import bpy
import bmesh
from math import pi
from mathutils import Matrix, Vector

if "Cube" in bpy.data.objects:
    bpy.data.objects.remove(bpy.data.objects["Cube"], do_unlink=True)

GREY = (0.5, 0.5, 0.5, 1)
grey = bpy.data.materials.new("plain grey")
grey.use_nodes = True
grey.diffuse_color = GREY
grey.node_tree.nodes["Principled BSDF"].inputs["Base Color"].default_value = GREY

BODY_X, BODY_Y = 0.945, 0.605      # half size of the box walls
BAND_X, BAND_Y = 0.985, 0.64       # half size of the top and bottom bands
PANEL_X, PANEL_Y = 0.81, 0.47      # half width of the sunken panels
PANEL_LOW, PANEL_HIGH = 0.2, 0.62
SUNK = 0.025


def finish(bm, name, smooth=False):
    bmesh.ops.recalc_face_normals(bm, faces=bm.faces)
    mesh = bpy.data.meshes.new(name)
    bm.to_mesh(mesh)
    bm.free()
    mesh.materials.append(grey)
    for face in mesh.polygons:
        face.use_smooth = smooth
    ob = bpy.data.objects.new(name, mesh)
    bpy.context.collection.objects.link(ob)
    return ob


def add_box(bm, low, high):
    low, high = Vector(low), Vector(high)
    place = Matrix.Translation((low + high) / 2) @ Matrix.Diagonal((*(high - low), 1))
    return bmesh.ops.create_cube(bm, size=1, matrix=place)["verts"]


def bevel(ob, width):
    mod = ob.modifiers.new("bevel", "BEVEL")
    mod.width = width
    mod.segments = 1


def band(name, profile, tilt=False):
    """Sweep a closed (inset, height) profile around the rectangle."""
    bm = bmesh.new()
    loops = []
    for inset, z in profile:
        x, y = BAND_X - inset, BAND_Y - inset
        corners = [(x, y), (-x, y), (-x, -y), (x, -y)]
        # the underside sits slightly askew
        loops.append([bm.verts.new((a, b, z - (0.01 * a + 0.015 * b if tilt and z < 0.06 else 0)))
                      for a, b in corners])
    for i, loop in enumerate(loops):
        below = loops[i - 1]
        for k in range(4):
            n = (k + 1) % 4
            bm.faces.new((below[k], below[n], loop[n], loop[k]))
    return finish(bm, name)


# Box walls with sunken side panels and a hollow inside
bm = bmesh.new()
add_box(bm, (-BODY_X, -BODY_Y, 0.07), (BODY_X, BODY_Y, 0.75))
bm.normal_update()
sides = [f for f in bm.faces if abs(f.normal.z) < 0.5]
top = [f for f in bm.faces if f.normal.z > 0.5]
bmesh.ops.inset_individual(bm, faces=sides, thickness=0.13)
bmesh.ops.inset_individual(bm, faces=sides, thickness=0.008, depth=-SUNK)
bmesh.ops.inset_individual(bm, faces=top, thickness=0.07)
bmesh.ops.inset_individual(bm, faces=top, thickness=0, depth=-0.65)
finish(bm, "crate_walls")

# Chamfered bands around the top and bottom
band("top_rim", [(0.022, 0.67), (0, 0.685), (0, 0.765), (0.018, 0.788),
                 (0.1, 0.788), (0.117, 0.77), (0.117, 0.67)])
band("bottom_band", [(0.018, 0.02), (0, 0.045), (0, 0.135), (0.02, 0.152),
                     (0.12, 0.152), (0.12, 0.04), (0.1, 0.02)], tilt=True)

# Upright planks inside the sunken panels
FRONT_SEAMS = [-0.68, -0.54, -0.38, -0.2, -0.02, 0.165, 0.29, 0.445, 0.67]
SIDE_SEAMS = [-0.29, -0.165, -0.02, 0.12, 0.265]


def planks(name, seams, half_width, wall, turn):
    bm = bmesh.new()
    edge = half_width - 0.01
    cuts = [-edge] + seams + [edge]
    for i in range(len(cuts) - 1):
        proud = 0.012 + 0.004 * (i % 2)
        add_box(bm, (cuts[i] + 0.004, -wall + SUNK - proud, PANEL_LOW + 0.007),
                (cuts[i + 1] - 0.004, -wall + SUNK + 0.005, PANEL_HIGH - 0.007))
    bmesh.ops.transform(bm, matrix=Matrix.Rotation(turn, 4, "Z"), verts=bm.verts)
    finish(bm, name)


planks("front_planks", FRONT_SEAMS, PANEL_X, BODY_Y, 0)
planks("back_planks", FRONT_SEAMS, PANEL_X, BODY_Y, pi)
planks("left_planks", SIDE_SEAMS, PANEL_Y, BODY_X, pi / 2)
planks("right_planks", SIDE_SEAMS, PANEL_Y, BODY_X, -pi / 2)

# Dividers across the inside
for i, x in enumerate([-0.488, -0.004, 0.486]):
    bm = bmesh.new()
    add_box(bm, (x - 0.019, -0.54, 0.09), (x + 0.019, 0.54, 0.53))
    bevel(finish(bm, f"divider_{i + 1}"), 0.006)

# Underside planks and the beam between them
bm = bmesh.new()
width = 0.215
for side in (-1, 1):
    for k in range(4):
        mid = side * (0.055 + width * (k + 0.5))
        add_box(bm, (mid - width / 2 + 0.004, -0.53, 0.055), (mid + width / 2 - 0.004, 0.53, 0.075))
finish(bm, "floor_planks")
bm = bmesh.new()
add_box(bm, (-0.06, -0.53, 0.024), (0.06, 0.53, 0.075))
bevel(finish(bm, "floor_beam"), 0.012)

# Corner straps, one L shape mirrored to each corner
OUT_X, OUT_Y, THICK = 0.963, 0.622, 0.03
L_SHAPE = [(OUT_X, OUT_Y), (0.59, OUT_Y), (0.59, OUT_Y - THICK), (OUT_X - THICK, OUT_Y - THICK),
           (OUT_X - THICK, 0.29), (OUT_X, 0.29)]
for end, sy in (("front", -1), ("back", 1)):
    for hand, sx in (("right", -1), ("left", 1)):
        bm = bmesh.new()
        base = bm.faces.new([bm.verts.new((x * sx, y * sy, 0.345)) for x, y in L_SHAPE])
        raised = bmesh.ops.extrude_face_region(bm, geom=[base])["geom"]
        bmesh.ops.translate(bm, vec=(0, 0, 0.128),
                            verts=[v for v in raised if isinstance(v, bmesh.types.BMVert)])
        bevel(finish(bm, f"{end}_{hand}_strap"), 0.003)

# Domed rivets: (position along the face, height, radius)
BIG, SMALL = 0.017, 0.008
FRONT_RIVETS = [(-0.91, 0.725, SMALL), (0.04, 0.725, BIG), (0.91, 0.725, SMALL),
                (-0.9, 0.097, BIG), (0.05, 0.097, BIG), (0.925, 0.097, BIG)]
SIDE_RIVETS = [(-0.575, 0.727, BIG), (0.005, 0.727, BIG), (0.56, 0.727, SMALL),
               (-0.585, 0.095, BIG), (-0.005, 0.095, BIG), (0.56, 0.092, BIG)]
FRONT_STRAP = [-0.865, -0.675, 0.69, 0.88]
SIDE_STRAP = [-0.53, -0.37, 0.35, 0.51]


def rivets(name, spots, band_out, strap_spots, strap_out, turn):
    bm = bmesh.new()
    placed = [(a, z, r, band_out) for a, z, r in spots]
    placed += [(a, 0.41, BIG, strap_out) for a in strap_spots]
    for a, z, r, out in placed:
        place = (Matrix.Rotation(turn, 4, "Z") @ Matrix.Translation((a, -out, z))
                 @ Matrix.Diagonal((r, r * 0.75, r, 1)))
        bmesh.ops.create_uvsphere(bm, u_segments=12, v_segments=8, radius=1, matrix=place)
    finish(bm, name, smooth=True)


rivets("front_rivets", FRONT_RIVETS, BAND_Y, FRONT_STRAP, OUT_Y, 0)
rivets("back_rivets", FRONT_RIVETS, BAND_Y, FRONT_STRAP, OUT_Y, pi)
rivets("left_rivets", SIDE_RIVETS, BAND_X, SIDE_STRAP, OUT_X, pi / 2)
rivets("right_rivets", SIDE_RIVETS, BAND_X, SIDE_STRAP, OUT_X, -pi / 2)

Directions for this task:
Copy the records above. Keep every word as it is.

Your response:
import bpy
import bmesh
from math import pi
from mathutils import Matrix, Vector

if "Cube" in bpy.data.objects:
    bpy.data.objects.remove(bpy.data.objects["Cube"], do_unlink=True)

GREY = (0.5, 0.5, 0.5, 1)
grey = bpy.data.materials.new("plain grey")
grey.use_nodes = True
grey.diffuse_color = GREY
grey.node_tree.nodes["Principled BSDF"].inputs["Base Color"].default_value = GREY

BODY_X, BODY_Y = 0.945, 0.605      # half size of the box walls
BAND_X, BAND_Y = 0.985, 0.64       # half size of the top and bottom bands
PANEL_X, PANEL_Y = 0.81, 0.47      # half width of the sunken panels
PANEL_LOW, PANEL_HIGH = 0.2, 0.62
SUNK = 0.025


def finish(bm, name, smooth=False):
    bmesh.ops.recalc_face_normals(bm, faces=bm.faces)
    mesh = bpy.data.meshes.new(name)
    bm.to_mesh(mesh)
    bm.free()
    mesh.materials.append(grey)
    for face in mesh.polygons:
        face.use_smooth = smooth
    ob = bpy.data.objects.new(name, mesh)
    bpy.context.collection.objects.link(ob)
    return ob


def add_box(bm, low, high):
    low, high = Vector(low), Vector(high)
    place = Matrix.Translation((low + high) / 2) @ Matrix.Diagonal((*(high - low), 1))
    return bmesh.ops.create_cube(bm, size=1, matrix=place)["verts"]


def bevel(ob, width):
    mod = ob.modifiers.new("bevel", "BEVEL")
    mod.width = width
    mod.segments = 1


def band(name, profile, tilt=False):
    """Sweep a closed (inset, height) profile around the rectangle."""
    bm = bmesh.new()
    loops = []
    for inset, z in profile:
        x, y = BAND_X - inset, BAND_Y - inset
        corners = [(x, y), (-x, y), (-x, -y), (x, -y)]
        # the underside sits slightly askew
        loops.append([bm.verts.new((a, b, z - (0.01 * a + 0.015 * b if tilt and z < 0.06 else 0)))
                      for a, b in corners])
    for i, loop in enumerate(loops):
        below = loops[i - 1]
        for k in range(4):
            n = (k + 1) % 4
            bm.faces.new((below[k], below[n], loop[n], loop[k]))
    return finish(bm, name)


# Box walls with sunken side panels and a hollow inside
bm = bmesh.new()
add_box(bm, (-BODY_X, -BODY_Y, 0.07), (BODY_X, BODY_Y, 0.75))
bm.normal_update()
sides = [f for f in bm.faces if abs(f.normal.z) < 0.5]
top = [f for f in bm.faces if f.normal.z > 0.5]
bmesh.ops.inset_individual(bm, faces=sides, thickness=0.13)
bmesh.ops.inset_individual(bm, faces=sides, thickness=0.008, depth=-SUNK)
bmesh.ops.inset_individual(bm, faces=top, thickness=0.07)
bmesh.ops.inset_individual(bm, faces=top, thickness=0, depth=-0.65)
finish(bm, "crate_walls")

# Chamfered bands around the top and bottom
band("top_rim", [(0.022, 0.67), (0, 0.685), (0, 0.765), (0.018, 0.788),
                 (0.1, 0.788), (0.117, 0.77), (0.117, 0.67)])
band("bottom_band", [(0.018, 0.02), (0, 0.045), (0, 0.135), (0.02, 0.152),
                     (0.12, 0.152), (0.12, 0.04), (0.1, 0.02)], tilt=True)

# Upright planks inside the sunken panels
FRONT_SEAMS = [-0.68, -0.54, -0.38, -0.2, -0.02, 0.165, 0.29, 0.445, 0.67]
SIDE_SEAMS = [-0.29, -0.165, -0.02, 0.12, 0.265]


def planks(name, seams, half_width, wall, turn):
    bm = bmesh.new()
    edge = half_width - 0.01
    cuts = [-edge] + seams + [edge]
    for i in range(len(cuts) - 1):
        proud = 0.012 + 0.004 * (i % 2)
        add_box(bm, (cuts[i] + 0.004, -wall + SUNK - proud, PANEL_LOW + 0.007),
                (cuts[i + 1] - 0.004, -wall + SUNK + 0.005, PANEL_HIGH - 0.007))
    bmesh.ops.transform(bm, matrix=Matrix.Rotation(turn, 4, "Z"), verts=bm.verts)
    finish(bm, name)


planks("front_planks", FRONT_SEAMS, PANEL_X, BODY_Y, 0)
planks("back_planks", FRONT_SEAMS, PANEL_X, BODY_Y, pi)
planks("left_planks", SIDE_SEAMS, PANEL_Y, BODY_X, pi / 2)
planks("right_planks", SIDE_SEAMS, PANEL_Y, BODY_X, -pi / 2)

# Dividers across the inside
for i, x in enumerate([-0.488, -0.004, 0.486]):
    bm = bmesh.new()
    add_box(bm, (x - 0.019, -0.54, 0.09), (x + 0.019, 0.54, 0.53))
    bevel(finish(bm, f"divider_{i + 1}"), 0.006)

# Underside planks and the beam between them
bm = bmesh.new()
width = 0.215
for side in (-1, 1):
    for k in range(4):
        mid = side * (0.055 + width * (k + 0.5))
        add_box(bm, (mid - width / 2 + 0.004, -0.53, 0.055), (mid + width / 2 - 0.004, 0.53, 0.075))
finish(bm, "floor_planks")
bm = bmesh.new()
add_box(bm, (-0.06, -0.53, 0.024), (0.06, 0.53, 0.075))
bevel(finish(bm, "floor_beam"), 0.012)

# Corner straps, one L shape mirrored to each corner
OUT_X, OUT_Y, THICK = 0.963, 0.622, 0.03
L_SHAPE = [(OUT_X, OUT_Y), (0.59, OUT_Y), (0.59, OUT_Y - THICK), (OUT_X - THICK, OUT_Y - THICK),
           (OUT_X - THICK, 0.29), (OUT_X, 0.29)]
for end, sy in (("front", -1), ("back", 1)):
    for hand, sx in (("right", -1), ("left", 1)):
        bm = bmesh.new()
        base = bm.faces.new([bm.verts.new((x * sx, y * sy, 0.345)) for x, y in L_SHAPE])
        raised = bmesh.ops.extrude_face_region(bm, geom=[base])["geom"]
        bmesh.ops.translate(bm, vec=(0, 0, 0.128),
                            verts=[v for v in raised if isinstance(v, bmesh.types.BMVert)])
        bevel(finish(bm, f"{end}_{hand}_strap"), 0.003)

# Domed rivets: (position along the face, height, radius)
BIG, SMALL = 0.017, 0.008
FRONT_RIVETS = [(-0.91, 0.725, SMALL), (0.04, 0.725, BIG), (0.91, 0.725, SMALL),
                (-0.9, 0.097, BIG), (0.05, 0.097, BIG), (0.925, 0.097, BIG)]
SIDE_RIVETS = [(-0.575, 0.727, BIG), (0.005, 0.727, BIG), (0.56, 0.727, SMALL),
               (-0.585, 0.095, BIG), (-0.005, 0.095, BIG), (0.56, 0.092, BIG)]
FRONT_STRAP = [-0.865, -0.675, 0.69, 0.88]
SIDE_STRAP = [-0.53, -0.37, 0.35, 0.51]


def rivets(name, spots, band_out, strap_spots, strap_out, turn):
    bm = bmesh.new()
    placed = [(a, z, r, band_out) for a, z, r in spots]
    placed += [(a, 0.41, BIG, strap_out) for a in strap_spots]
    for a, z, r, out in placed:
        place = (Matrix.Rotation(turn, 4, "Z") @ Matrix.Translation((a, -out, z))
                 @ Matrix.Diagonal((r, r * 0.75, r, 1)))
        bmesh.ops.create_uvsphere(bm, u_segments=12, v_segments=8, radius=1, matrix=place)
    finish(bm, name, smooth=True)


rivets("front_rivets", FRONT_RIVETS, BAND_Y, FRONT_STRAP, OUT_Y, 0)
rivets("back_rivets", FRONT_RIVETS, BAND_Y, FRONT_STRAP, OUT_Y, pi)
rivets("left_rivets", SIDE_RIVETS, BAND_X, SIDE_STRAP, OUT_X, pi / 2)
rivets("right_rivets", SIDE_RIVETS, BAND_X, SIDE_STRAP, OUT_X, -pi / 2)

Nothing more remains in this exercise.